Shipped by train all the way from its builder, American LaFrance in Elmira, NY, the Mountain View Register-Leader proclaimed on May 16, 1924 that the "big American LaFrance fire engine" had arrived and "fully demonstrated its desirability" in a slew of tests, including a 62 mile per hour speed run — quite fast for the 1920s. "Mountain View" was emblazoned on its hood in the same fine gold paint that also formed its ornate pinstripes. "The appearance is very fine as well as the workmanship," the newspaper reported.
It wasn't just pretty — its engine-driven water pump could pressurize five fire nozzles at once, a huge upgrade from the city's old 1917 Model T fire engine, which had no pump at all, just two water tanks that were pressurized by a chemical additive. Many lost fire battles were blamed on a lack of water pressure.
For what was then a small town of around 2,000 people, the truck's $10,500 cost was a huge expense for Mountain View's residents, but considered entirely justified when a fire could do $40,000 worth of damage, like the blaze at the Foothill Cannery warehouse on Front Street did in 1928.
Thanks to the new fire engine and fire chief John H. Mockbee's training of the city's volunteer firefighters every evening to use it, the newspaper proclaimed that "buildings in our town will be safer from fire loss than anywhere in Santa Clara County" and "there is no reason why the property owners of the town should not have a very substantial reduction in insurance rates."

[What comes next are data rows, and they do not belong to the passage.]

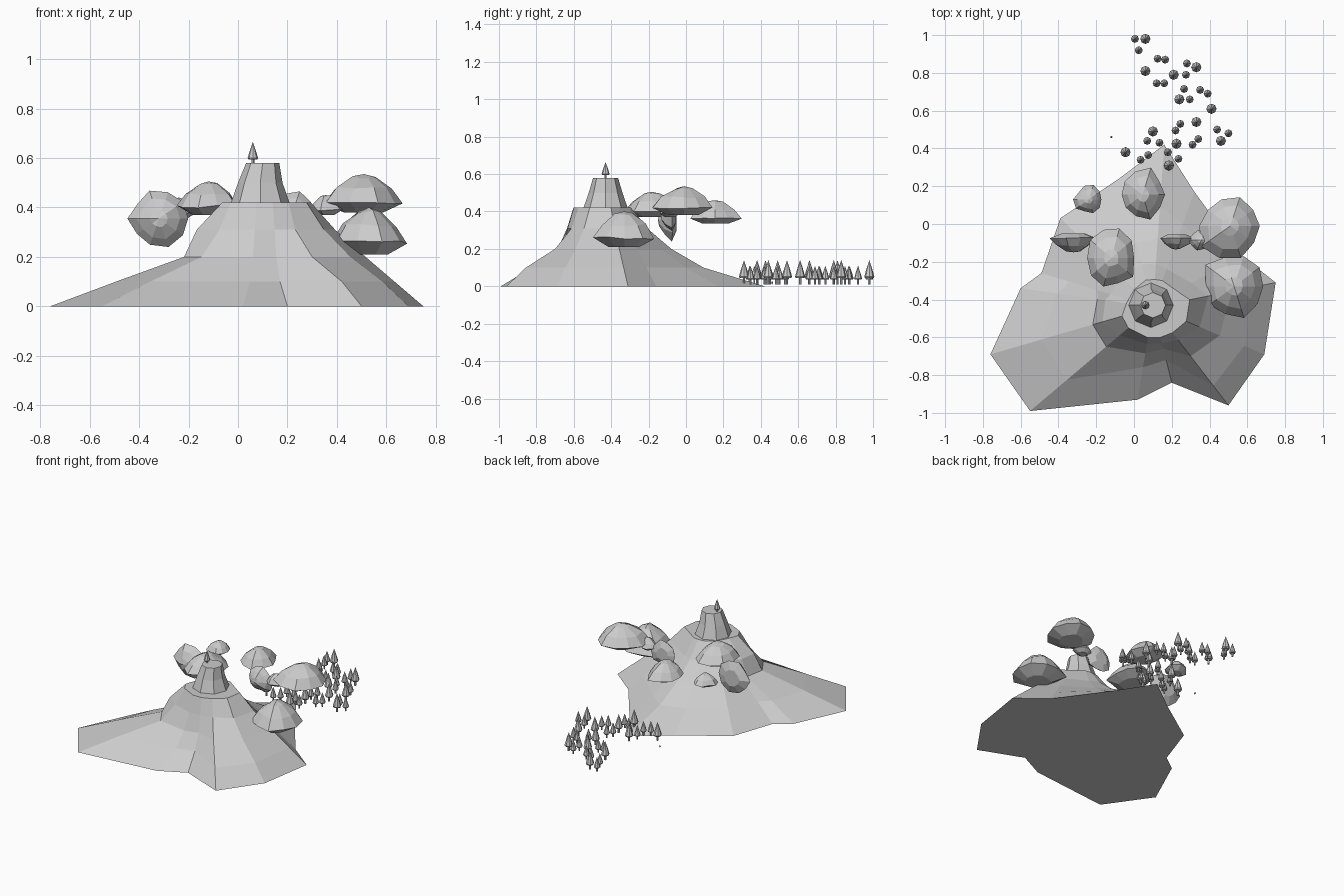
import bpy, math, random
from mathutils import Vector, Matrix

if "Cube" in bpy.data.objects:
    bpy.data.objects.remove(bpy.data.objects["Cube"])

random.seed(4)


def make(name, verts, faces):
    me = bpy.data.meshes.new(name)
    me.from_pydata([tuple(v) for v in verts], [], faces)
    ob = bpy.data.objects.new(name, me)
    bpy.context.collection.objects.link(ob)
    return ob


def loft(rings):
    """Stack closed rings, capped at both ends."""
    n = len(rings[0])
    verts = [p for r in rings for p in r]
    faces = [tuple(reversed(range(n)))]
    for k in range(len(rings) - 1):
        for i in range(n):
            j = (i + 1) % n
            faces.append((k*n + i, k*n + j, (k+1)*n + j, (k+1)*n + i))
    faces.append(tuple(range((len(rings) - 1)*n, len(rings)*n)))
    return verts, faces


def circle(x, y, z, r, n):
    return [Vector((x + r*math.cos(2*math.pi*i/n), y + r*math.sin(2*math.pi*i/n), z))
            for i in range(n)]


# Mountain: base outline pulled towards the summit, level by level
C = Vector((0.1, -0.44))
outline = [(.75, -.31), (.56, -.16), (.32, .17), (.16, .42), (-.08, .24), (-.39, .03),
           (-.49, -.26), (-.60, -.34), (-.76, -.69), (-.55, -.99), (.02, -.93),
           (.20, -.84), (.50, -.96), (.69, -.69)]
levels = [
    (0.00, [1]*14),
    (0.10, [.82, .82, .72, .62, .70, .75, .75, .72, .69, .70, .65, .70, .80, .82]),
    (0.20, [.64, .64, .50, .42, .50, .50, .50, .42, .37, .38, .50, .55, .50, .60]),
    (0.31, [.45, .45, .33, .27, .33, .35, .38, .36, .31, .27, .40, .48, .33, .42]),
    (0.42, [.30, .29, .23, .17, .21, .20, .22, .20, .19, .20, .33, .40, .26, .30]),
]
rings = []
for z, fr in levels:
    rings.append([(*(C + (Vector(p) - C)*f), z) for p, f in zip(outline, fr)])
make("mountain", *loft(rings))

# Summit crag
make("summit", *loft([circle(.09, -.43, .40, .125, 8), circle(.09, -.43, .50, .09, 8),
                      circle(.10, -.43, .58, .067, 8)]))


# Floating faceted clouds: flat underside, wide rim, domed top
def cloud(name, x, y, z0, z1, rx, ry, tilt=0.0, n=10):
    prof = [(.5, 0), (1, .25), (.72, .62), (.3, .92)]
    wob = [random.uniform(.8, 1.08) for _ in range(n)]
    rs = []
    for r, h in prof:
        rs.append([Vector((rx*r*wob[i]*math.cos(2*math.pi*i/n),
                           ry*r*wob[i]*math.sin(2*math.pi*i/n),
                           (h - .5 + random.uniform(-.04, .04)*(h > 0))*(z1 - z0)))
                   for i in range(n)])
    v, f = loft(rs)
    f.pop()
    v.append(Vector((0, 0, .5*(z1 - z0))))
    f += [(3*n + i, 3*n + (i + 1) % n, 4*n) for i in range(n)]
    if tilt:
        m = Matrix.Rotation(tilt, 3, 'X')
        v = [m @ p for p in v]
    ob = make(name, v, f)
    ob.location = (x, y, (z0 + z1)/2)


cloud("cloud_right_high", .51, -.01, .38, .535, .18, .175)
cloud("cloud_right_low", .53, -.33, .21, .40, .175, .18)
cloud("cloud_back", .045, .155, .335, .46, .135, .14)
cloud("cloud_left_inner", -.12, -.18, .37, .505, .135, .16)
cloud("cloud_left_back", -.24, .13, .355, .44, .08, .08)
cloud("cloud_right_small", .355, -.085, .37, .45, .065, .055)
# Two clouds standing on edge
cloud("cloud_left_upright", -.32, -.10, .305, .405, .12, .115, math.pi/2)
cloud("cloud_right_upright", .22, -.095, .335, .415, .10, .10, math.pi/2)


# Conifers: thin trunk and an eight-sided cone crown
def tree(x, y, z, r, h):
    make("tree_trunk", *loft([circle(x, y, z, r*.28, 6), circle(x, y, z + h*.36, r*.28, 6)]))
    n = 8
    v, f = loft([circle(x, y, z + h*.26, r*.85, n), circle(x, y, z + h*.32, r, n),
                 circle(x, y, z + h*.62, r*.6, n)])
    f.pop()
    v.append(Vector((x, y, z + h)))
    f += [(2*n + i, 2*n + (i + 1) % n, 3*n) for i in range(n)]
    make("tree_crown", v, f)


big = [(.06, .98), (.06, .81), (.33, .83), (.21, .79), (.24, .66), (.41, .61), (.33, .54),
       (.46, .44), (.225, .425), (.10, .49), (-.045, .38), (.185, .31)]
small = [(.005, .98), (.025, .92), (.125, .875), (.165, .87), (.28, .85), (.275, .79),
         (.12, .745), (.16, .745), (.265, .715), (.35, .71), (.39, .69), (.295, .66),
         (.245, .53), (.22, .495), (.44, .50), (.50, .48), (.34, .45), (.31, .42),
         (.07, .44), (.135, .43), (.035, .34), (.075, .365), (.18, .38), (.235, .345)]
for x, y in big:
    tree(x, y, .01, .027, .13)
for x, y in small:
    tree(x, y, .01, .021, .10)
tree(-.12, .46, .01, .006, .02)
tree(.06, -.43, .57, .021, .095)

"All that is required now to prove to the wide world that Mountain View is prepared to put out fires on short notice, plain or fancy, is for some public spirited citizen to start a fire and let us see what we may see."
That fire came the next month when the three-story brick warehouse of the Prune and Apricot Association caught fire. The American LaFrance was dispatched and put down the flames with relative ease. The truck was the pride of Mountain View's fire department for many years — firefighter Damon Norvelle said he believes it was used well into the 1950s, retiring to a second life at a small fire department on Lake Tahoe. The city got it back in the late 1970s.
For several decades the "big American LaFrance" has sat in disrepair in a city storage yard under a tarp, largely forgotten. A fundraising effort in 1987 to restore it to its former glory had failed, Norvelle said.
There's now renewed interest in restoring the LaFrance, and public works director Mike Fuller has gotten involved. Norvelle said the desire of those involved is to hire experienced restorer Andy Swift for the job. Even American LaFrance itself has hired him to do restoration work on their own trucks. (The company ceased operations last month after building fire trucks for over a century.)
Norvelle said Swift, who has a shop in Maine, knows how to procure or reproduce its missing and worn parts and even uses the correct paint for the era — minus the lead, of course. The $170,000 estimated cost isn't cheap, but Norvelle said the department hopes to begin a fundraising effort soon so the project does not impact the city budget.
"There's not many people that want to break their knuckles and restore this stuff," Norvelle said. "I have people (in the fire department) who would be interested in the upkeep and seeing it done. The whole department would be happy then. We only have limited tools for fabrication."
He pointed out a missing piece at the rear of the body to the Voice. "That guy back in Maine knows what goes here. I'd like to see it done right," he said.
In its current state, the old fire engine appears a bit rusty, with most of its parts on hand but some removed and others stowed away to prevent theft, such as its signature bell and massive brass radiator. The 14-liter, in-line six-cylinder engine, which once made 100 horsepower, is hard to miss, as is the water pump under the driver's seat so the truck could be easily maneuvered up to a fire hydrant. Sitting amongst modern city vehicles and equipment, its swooping fenders and fine metalwork evoke a whole different era.
Norvelle says firefighters would prefer to not try to restore the fire engine themselves, as it's just too fine an antique. And restoring the city's 1917 Model T fire truck on a budget of only $700 a month has taken decades for firefighters in their spare time.
The LaFrance is the city's first effective fire engine and the sort of vehicle that wealthy collectors of the finest vintage cars have proudly shown off. And it belongs to the taxpayers of the city of Mountain View. Norvelle and other firefighters say they believe residents deserve to have it restored.